## April 29, 2009

### American Option on a non-dividend paying stock

Theorem: It is never optimal to exercise an American option on a non-dividend paying stock for certain values of risk-free rate r.

Proof: We know that at maturity following relation is true, for a stock price process $\inline S_t$, strike price K.

$\inline S_T \leq K + (K - S_T)^+$

Discounting the above equations using the risk free rate r to time t, we obtain

$\inline S_t \leq Ke^{r(T-t)} + (K - S_t)^+$.

$\inline \Rightarrow S_t \leq Ke^{r(T-t)} + C_t$

where $\inline C_t$ is the European option price.

We also know that, $C_t \geq \overline{C_t} \geq 0$ where $\inline \overline{C_t}$ is the continuation price for an American option. Thus,

$\inline \overline{C_t} \geq C_t \geq (S_t - Ke^{r(T-t)})^+$

Thus, if risk free rate is strictly positive, we can prove that for positive paths

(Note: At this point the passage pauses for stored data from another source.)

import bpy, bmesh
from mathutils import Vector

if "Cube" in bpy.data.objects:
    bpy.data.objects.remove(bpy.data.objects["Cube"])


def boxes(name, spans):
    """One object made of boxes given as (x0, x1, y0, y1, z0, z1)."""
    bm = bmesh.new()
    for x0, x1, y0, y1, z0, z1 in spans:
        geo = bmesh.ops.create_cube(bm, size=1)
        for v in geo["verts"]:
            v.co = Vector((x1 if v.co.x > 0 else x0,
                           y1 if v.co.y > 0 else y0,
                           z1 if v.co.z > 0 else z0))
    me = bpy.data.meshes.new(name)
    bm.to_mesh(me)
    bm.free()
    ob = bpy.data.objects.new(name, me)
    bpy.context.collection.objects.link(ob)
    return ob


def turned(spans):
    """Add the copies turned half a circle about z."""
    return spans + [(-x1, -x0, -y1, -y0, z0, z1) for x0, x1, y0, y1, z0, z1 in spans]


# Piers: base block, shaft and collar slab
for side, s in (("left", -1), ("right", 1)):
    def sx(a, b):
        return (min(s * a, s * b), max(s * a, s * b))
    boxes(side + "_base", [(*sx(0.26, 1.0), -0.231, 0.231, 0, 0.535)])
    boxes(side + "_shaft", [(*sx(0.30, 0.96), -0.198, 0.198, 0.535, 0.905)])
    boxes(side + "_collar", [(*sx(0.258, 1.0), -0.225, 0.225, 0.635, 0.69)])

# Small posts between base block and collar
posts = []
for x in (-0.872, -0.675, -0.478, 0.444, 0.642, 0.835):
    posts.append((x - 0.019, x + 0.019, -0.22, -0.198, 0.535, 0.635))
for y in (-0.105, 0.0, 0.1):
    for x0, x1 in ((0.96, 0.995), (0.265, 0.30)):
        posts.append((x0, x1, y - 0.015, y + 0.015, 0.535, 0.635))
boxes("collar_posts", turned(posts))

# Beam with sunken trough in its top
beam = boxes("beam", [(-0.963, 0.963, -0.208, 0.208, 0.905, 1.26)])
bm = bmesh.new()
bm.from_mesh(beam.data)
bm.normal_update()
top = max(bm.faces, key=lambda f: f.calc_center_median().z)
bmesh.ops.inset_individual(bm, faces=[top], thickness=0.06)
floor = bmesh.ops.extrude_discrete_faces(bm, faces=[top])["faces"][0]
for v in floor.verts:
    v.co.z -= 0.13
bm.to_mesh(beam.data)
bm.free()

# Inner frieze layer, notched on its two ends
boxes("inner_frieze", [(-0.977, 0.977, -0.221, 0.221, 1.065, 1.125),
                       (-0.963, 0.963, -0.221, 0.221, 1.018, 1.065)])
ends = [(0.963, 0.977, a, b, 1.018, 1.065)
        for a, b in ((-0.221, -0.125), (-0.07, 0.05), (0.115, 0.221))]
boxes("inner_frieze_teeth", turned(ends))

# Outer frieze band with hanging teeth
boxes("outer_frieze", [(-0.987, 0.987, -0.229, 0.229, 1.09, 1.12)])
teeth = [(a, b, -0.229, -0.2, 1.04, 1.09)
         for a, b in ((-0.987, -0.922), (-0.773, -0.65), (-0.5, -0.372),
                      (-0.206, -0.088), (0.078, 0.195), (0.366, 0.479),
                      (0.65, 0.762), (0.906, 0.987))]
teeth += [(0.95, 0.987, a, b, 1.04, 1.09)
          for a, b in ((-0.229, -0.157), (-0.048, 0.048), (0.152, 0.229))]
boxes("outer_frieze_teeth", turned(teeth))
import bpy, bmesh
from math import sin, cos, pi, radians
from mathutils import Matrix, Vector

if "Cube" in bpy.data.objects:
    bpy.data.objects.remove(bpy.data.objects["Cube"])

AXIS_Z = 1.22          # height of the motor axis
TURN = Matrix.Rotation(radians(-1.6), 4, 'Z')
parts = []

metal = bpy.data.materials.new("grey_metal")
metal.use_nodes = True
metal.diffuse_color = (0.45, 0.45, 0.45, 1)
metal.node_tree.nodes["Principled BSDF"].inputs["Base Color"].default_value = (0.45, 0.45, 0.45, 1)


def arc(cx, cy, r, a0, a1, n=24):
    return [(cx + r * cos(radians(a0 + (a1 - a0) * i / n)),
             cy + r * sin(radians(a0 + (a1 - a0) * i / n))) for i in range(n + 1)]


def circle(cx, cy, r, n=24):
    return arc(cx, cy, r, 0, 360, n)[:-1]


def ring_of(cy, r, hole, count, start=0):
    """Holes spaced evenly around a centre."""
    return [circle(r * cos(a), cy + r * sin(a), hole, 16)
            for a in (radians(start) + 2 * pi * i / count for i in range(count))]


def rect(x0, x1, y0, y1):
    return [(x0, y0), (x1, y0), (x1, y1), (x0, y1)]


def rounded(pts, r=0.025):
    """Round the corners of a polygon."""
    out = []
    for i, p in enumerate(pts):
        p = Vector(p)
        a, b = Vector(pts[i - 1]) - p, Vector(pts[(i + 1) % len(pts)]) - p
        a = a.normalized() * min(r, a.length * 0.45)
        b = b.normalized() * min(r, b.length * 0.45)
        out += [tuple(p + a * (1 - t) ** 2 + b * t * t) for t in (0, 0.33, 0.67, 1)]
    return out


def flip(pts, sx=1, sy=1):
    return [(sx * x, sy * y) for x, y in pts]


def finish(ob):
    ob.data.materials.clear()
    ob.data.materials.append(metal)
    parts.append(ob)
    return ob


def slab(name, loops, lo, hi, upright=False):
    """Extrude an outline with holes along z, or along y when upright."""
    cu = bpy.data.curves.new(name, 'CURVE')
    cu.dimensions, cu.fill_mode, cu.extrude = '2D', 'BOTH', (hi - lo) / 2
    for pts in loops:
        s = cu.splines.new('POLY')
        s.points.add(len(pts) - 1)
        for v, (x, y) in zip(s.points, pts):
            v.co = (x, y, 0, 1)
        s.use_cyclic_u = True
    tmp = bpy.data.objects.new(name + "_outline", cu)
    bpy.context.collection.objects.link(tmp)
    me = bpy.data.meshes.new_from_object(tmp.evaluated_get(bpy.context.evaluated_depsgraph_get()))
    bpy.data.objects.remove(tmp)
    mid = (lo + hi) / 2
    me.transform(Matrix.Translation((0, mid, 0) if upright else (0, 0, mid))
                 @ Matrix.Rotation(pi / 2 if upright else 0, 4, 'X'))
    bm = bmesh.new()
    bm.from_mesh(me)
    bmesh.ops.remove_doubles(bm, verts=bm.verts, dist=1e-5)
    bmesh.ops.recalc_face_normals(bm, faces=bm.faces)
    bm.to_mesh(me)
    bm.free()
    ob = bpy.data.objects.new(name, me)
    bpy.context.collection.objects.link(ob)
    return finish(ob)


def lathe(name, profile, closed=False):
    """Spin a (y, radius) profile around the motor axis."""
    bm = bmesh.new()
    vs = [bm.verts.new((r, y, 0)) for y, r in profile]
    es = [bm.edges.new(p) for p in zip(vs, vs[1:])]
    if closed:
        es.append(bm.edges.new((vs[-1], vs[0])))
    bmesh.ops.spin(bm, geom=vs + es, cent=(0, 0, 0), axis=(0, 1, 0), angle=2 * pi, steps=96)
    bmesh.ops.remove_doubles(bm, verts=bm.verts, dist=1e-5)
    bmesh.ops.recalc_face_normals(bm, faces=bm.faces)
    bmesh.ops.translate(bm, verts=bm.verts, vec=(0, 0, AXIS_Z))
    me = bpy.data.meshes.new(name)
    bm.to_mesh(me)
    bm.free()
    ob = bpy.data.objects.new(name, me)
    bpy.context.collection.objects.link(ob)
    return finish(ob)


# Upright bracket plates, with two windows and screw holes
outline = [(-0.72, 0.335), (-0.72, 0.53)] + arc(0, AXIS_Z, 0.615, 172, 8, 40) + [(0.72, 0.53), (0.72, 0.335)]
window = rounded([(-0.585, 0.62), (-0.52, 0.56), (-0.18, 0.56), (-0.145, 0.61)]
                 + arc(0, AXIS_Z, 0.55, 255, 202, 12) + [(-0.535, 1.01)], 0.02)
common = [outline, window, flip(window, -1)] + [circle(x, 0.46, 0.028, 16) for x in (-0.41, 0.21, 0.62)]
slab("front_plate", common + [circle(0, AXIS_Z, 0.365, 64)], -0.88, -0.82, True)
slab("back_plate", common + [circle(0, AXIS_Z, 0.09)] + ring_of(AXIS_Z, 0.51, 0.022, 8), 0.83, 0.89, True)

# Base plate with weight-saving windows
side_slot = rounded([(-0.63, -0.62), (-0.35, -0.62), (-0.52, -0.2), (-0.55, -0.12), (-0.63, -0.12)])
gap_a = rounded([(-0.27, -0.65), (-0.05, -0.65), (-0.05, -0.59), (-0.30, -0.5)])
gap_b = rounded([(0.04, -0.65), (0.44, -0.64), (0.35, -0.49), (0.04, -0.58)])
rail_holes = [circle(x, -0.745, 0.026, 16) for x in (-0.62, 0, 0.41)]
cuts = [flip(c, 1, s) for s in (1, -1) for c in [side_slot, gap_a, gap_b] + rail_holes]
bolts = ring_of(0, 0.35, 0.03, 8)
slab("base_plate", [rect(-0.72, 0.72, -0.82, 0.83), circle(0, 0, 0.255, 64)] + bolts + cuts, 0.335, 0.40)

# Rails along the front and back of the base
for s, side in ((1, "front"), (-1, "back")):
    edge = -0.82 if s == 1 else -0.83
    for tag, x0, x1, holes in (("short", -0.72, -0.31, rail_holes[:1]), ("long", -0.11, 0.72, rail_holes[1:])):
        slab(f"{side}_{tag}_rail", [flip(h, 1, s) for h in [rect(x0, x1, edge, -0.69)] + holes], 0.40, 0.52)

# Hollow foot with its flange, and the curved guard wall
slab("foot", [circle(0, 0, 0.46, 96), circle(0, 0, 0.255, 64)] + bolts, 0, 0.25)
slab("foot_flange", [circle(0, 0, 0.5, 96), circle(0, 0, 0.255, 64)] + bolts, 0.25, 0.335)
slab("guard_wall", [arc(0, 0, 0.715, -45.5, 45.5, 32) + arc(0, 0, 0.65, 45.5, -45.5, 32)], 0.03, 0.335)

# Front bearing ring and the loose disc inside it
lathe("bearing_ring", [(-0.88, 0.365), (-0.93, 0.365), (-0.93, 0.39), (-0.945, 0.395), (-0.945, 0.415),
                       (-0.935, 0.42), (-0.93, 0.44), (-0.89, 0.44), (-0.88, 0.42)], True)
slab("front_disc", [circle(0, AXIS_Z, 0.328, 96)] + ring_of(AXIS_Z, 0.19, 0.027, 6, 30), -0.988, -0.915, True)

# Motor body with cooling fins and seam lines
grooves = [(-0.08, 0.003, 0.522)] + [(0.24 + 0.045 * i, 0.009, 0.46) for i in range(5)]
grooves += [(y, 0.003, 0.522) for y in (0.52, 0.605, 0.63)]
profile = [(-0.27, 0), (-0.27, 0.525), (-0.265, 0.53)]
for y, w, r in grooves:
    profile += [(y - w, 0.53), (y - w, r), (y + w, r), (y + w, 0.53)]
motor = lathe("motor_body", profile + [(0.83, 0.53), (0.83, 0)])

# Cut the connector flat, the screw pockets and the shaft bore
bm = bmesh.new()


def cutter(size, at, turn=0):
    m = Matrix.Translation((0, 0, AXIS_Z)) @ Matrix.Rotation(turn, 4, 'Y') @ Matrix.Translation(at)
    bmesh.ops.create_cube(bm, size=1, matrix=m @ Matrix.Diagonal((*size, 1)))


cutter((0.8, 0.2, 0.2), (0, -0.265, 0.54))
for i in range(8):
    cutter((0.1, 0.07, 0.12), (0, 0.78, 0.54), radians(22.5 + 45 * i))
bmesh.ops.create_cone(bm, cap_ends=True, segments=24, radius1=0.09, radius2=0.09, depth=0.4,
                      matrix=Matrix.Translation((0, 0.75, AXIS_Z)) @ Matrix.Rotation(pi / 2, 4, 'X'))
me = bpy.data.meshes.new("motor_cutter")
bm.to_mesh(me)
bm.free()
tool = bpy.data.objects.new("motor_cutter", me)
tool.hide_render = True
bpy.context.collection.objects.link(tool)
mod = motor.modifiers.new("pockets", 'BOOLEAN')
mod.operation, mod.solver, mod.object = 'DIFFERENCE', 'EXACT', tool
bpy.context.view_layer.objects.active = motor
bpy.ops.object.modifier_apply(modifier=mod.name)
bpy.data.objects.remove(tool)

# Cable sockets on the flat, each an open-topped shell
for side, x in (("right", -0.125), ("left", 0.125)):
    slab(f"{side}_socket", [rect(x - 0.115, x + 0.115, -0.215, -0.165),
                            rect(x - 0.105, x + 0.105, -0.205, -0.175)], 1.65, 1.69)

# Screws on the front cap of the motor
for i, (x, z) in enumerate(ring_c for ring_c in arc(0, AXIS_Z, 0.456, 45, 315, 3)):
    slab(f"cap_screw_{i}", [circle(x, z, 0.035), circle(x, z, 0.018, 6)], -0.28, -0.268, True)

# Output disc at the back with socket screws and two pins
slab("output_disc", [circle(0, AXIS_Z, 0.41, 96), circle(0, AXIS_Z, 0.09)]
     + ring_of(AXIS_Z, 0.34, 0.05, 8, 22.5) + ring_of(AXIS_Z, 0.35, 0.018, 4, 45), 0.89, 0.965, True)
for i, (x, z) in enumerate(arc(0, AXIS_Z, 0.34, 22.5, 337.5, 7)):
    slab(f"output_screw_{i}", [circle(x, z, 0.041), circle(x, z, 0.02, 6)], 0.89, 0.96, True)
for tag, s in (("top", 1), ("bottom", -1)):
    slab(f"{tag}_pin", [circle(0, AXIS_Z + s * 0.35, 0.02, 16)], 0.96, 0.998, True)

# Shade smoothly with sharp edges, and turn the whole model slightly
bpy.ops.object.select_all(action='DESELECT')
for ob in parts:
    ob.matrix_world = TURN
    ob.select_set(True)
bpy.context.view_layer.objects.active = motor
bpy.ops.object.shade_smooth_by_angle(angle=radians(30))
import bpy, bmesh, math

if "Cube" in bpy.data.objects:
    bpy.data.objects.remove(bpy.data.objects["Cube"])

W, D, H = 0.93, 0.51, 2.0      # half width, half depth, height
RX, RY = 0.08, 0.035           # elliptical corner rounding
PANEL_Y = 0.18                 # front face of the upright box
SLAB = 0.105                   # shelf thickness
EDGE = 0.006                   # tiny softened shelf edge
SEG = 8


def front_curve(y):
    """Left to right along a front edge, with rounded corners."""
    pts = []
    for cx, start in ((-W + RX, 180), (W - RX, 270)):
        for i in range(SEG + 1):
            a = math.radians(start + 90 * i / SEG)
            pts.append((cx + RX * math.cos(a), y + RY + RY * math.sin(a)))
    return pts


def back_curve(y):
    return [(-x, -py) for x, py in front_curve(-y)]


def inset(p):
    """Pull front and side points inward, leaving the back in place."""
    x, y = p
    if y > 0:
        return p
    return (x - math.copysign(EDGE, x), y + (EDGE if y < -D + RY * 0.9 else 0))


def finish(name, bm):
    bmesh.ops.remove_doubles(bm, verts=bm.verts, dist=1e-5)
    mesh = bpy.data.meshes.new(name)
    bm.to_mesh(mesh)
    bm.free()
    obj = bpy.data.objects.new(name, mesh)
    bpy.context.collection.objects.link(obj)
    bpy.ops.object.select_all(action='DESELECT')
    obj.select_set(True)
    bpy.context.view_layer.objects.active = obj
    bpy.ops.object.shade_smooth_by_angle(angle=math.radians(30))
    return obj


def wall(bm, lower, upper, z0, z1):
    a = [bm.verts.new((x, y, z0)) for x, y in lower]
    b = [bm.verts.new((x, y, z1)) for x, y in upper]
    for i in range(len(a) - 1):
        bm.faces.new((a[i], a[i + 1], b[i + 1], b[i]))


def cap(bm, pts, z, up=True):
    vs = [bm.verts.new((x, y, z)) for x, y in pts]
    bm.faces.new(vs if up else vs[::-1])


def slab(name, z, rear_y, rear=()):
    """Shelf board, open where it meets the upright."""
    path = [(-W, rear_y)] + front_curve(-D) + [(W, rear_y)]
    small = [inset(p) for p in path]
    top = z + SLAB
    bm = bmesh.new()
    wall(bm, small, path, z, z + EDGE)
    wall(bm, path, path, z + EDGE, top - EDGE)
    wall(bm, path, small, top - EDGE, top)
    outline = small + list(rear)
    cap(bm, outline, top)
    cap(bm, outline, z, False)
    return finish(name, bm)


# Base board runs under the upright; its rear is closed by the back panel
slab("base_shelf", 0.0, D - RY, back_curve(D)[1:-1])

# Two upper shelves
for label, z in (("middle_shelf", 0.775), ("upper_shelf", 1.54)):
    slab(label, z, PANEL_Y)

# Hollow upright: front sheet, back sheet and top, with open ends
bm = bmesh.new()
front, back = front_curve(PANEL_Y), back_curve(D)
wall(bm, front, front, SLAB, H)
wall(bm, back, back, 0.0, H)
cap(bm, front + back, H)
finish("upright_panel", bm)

$\inline \overline{C_t} \geq (S_t - Ke^{r(T-t)})^+ \geq (S_t - K)^+$

Above equation implies that for an American option on a non dividend paying stock it is never optimal to exercise early.

Q.E.D.